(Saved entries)
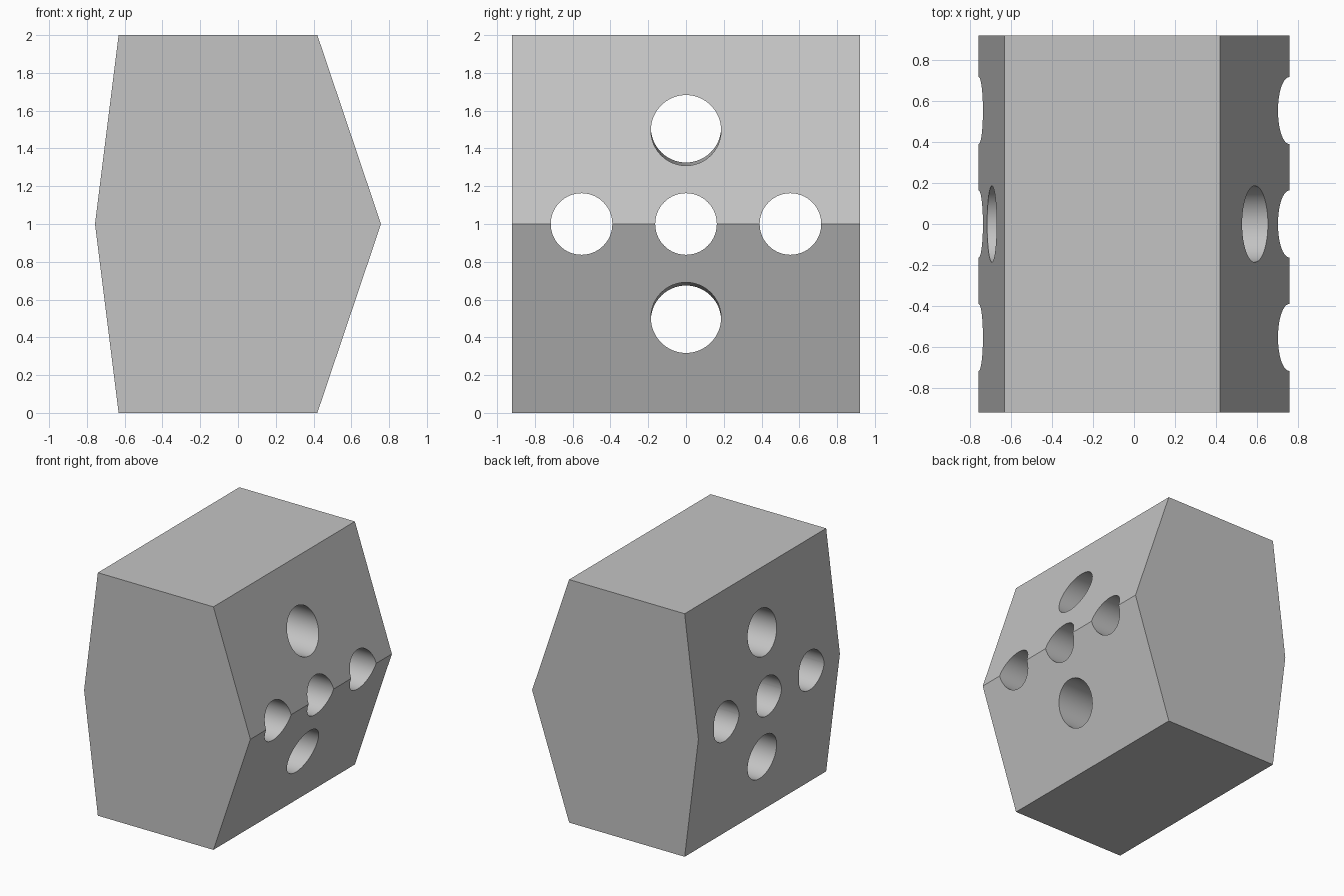
import bpy, bmesh, math
from mathutils import Matrix

cube = bpy.data.objects.get("Cube")
if cube:
    bpy.data.objects.remove(cube)

HALF_DEPTH = 0.92

grey = bpy.data.materials.new("plain_grey")
grey.use_nodes = True
grey.diffuse_color = (0.55, 0.55, 0.55, 1)
grey.node_tree.nodes["Principled BSDF"].inputs["Base Color"].default_value = grey.diffuse_color


def make_object(name, bm):
    bmesh.ops.recalc_face_normals(bm, faces=bm.faces)
    mesh = bpy.data.meshes.new(name)
    bm.to_mesh(mesh)
    bm.free()
    mesh.materials.append(grey)
    obj = bpy.data.objects.new(name, mesh)
    bpy.context.collection.objects.link(obj)
    return obj


# Six-sided block: front outline extruded along y
outline = [(-0.632, 0), (0.42, 0), (0.757, 1), (0.42, 2), (-0.632, 2), (-0.757, 1)]
bm = bmesh.new()
front = bm.faces.new([bm.verts.new((x, -HALF_DEPTH, z)) for x, z in outline])
swept = bmesh.ops.extrude_face_region(bm, geom=[front], use_keep_orig=True)
back_verts = [v for v in swept["geom"] if isinstance(v, bmesh.types.BMVert)]
bmesh.ops.translate(bm, verts=back_verts, vec=(0, 2 * HALF_DEPTH, 0))
block = make_object("drilled_block", bm)

# Through holes: (y, z, radius, tilt about y)
TILT = math.radians(0.7)
holes = [(y, 1, 0.163, 0) for y in (-0.553, 0, 0.553)]
holes += [(0, 1 + s * 0.503, 0.186, s * TILT) for s in (-1, 1)]
bm = bmesh.new()
for y, z, radius, tilt in holes:
    placement = Matrix.Translation((0, y, z)) @ Matrix.Rotation(math.pi / 2 + tilt, 4, "Y")
    bmesh.ops.create_cone(bm, cap_ends=True, segments=64, radius1=radius,
                          radius2=radius, depth=2.4, matrix=placement)
cutter = make_object("hole_cutter", bm)
cutter.hide_render = True

# Drill the holes, then discard the cutter
drill = block.modifiers.new("drill", "BOOLEAN")
drill.operation = "DIFFERENCE"
drill.solver = "EXACT"
drill.object = cutter
bpy.ops.object.select_all(action="DESELECT")
block.select_set(True)
bpy.context.view_layer.objects.active = block
bpy.ops.object.modifier_apply(modifier=drill.name)
bpy.data.objects.remove(cutter)

# Smooth hole walls, sharp block edges
bpy.ops.object.shade_smooth_by_angle(angle=math.radians(10))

**EXERCISE DESCRIPTION**
Quote, exactly and only, the lines from the first line of the data above through the line containing "# Smooth hole walls, sharp block edges". The pictures do not belong in it.

**THE ANSWER**
import bpy, bmesh, math
from mathutils import Matrix

cube = bpy.data.objects.get("Cube")
if cube:
    bpy.data.objects.remove(cube)

HALF_DEPTH = 0.92

grey = bpy.data.materials.new("plain_grey")
grey.use_nodes = True
grey.diffuse_color = (0.55, 0.55, 0.55, 1)
grey.node_tree.nodes["Principled BSDF"].inputs["Base Color"].default_value = grey.diffuse_color


def make_object(name, bm):
    bmesh.ops.recalc_face_normals(bm, faces=bm.faces)
    mesh = bpy.data.meshes.new(name)
    bm.to_mesh(mesh)
    bm.free()
    mesh.materials.append(grey)
    obj = bpy.data.objects.new(name, mesh)
    bpy.context.collection.objects.link(obj)
    return obj


# Six-sided block: front outline extruded along y
outline = [(-0.632, 0), (0.42, 0), (0.757, 1), (0.42, 2), (-0.632, 2), (-0.757, 1)]
bm = bmesh.new()
front = bm.faces.new([bm.verts.new((x, -HALF_DEPTH, z)) for x, z in outline])
swept = bmesh.ops.extrude_face_region(bm, geom=[front], use_keep_orig=True)
back_verts = [v for v in swept["geom"] if isinstance(v, bmesh.types.BMVert)]
bmesh.ops.translate(bm, verts=back_verts, vec=(0, 2 * HALF_DEPTH, 0))
block = make_object("drilled_block", bm)

# Through holes: (y, z, radius, tilt about y)
TILT = math.radians(0.7)
holes = [(y, 1, 0.163, 0) for y in (-0.553, 0, 0.553)]
holes += [(0, 1 + s * 0.503, 0.186, s * TILT) for s in (-1, 1)]
bm = bmesh.new()
for y, z, radius, tilt in holes:
    placement = Matrix.Translation((0, y, z)) @ Matrix.Rotation(math.pi / 2 + tilt, 4, "Y")
    bmesh.ops.create_cone(bm, cap_ends=True, segments=64, radius1=radius,
                          radius2=radius, depth=2.4, matrix=placement)
cutter = make_object("hole_cutter", bm)
cutter.hide_render = True

# Drill the holes, then discard the cutter
drill = block.modifiers.new("drill", "BOOLEAN")
drill.operation = "DIFFERENCE"
drill.solver = "EXACT"
drill.object = cutter
bpy.ops.object.select_all(action="DESELECT")
block.select_set(True)
bpy.context.view_layer.objects.active = block
bpy.ops.object.modifier_apply(modifier=drill.name)
bpy.data.objects.remove(cutter)

# Smooth hole walls, sharp block edges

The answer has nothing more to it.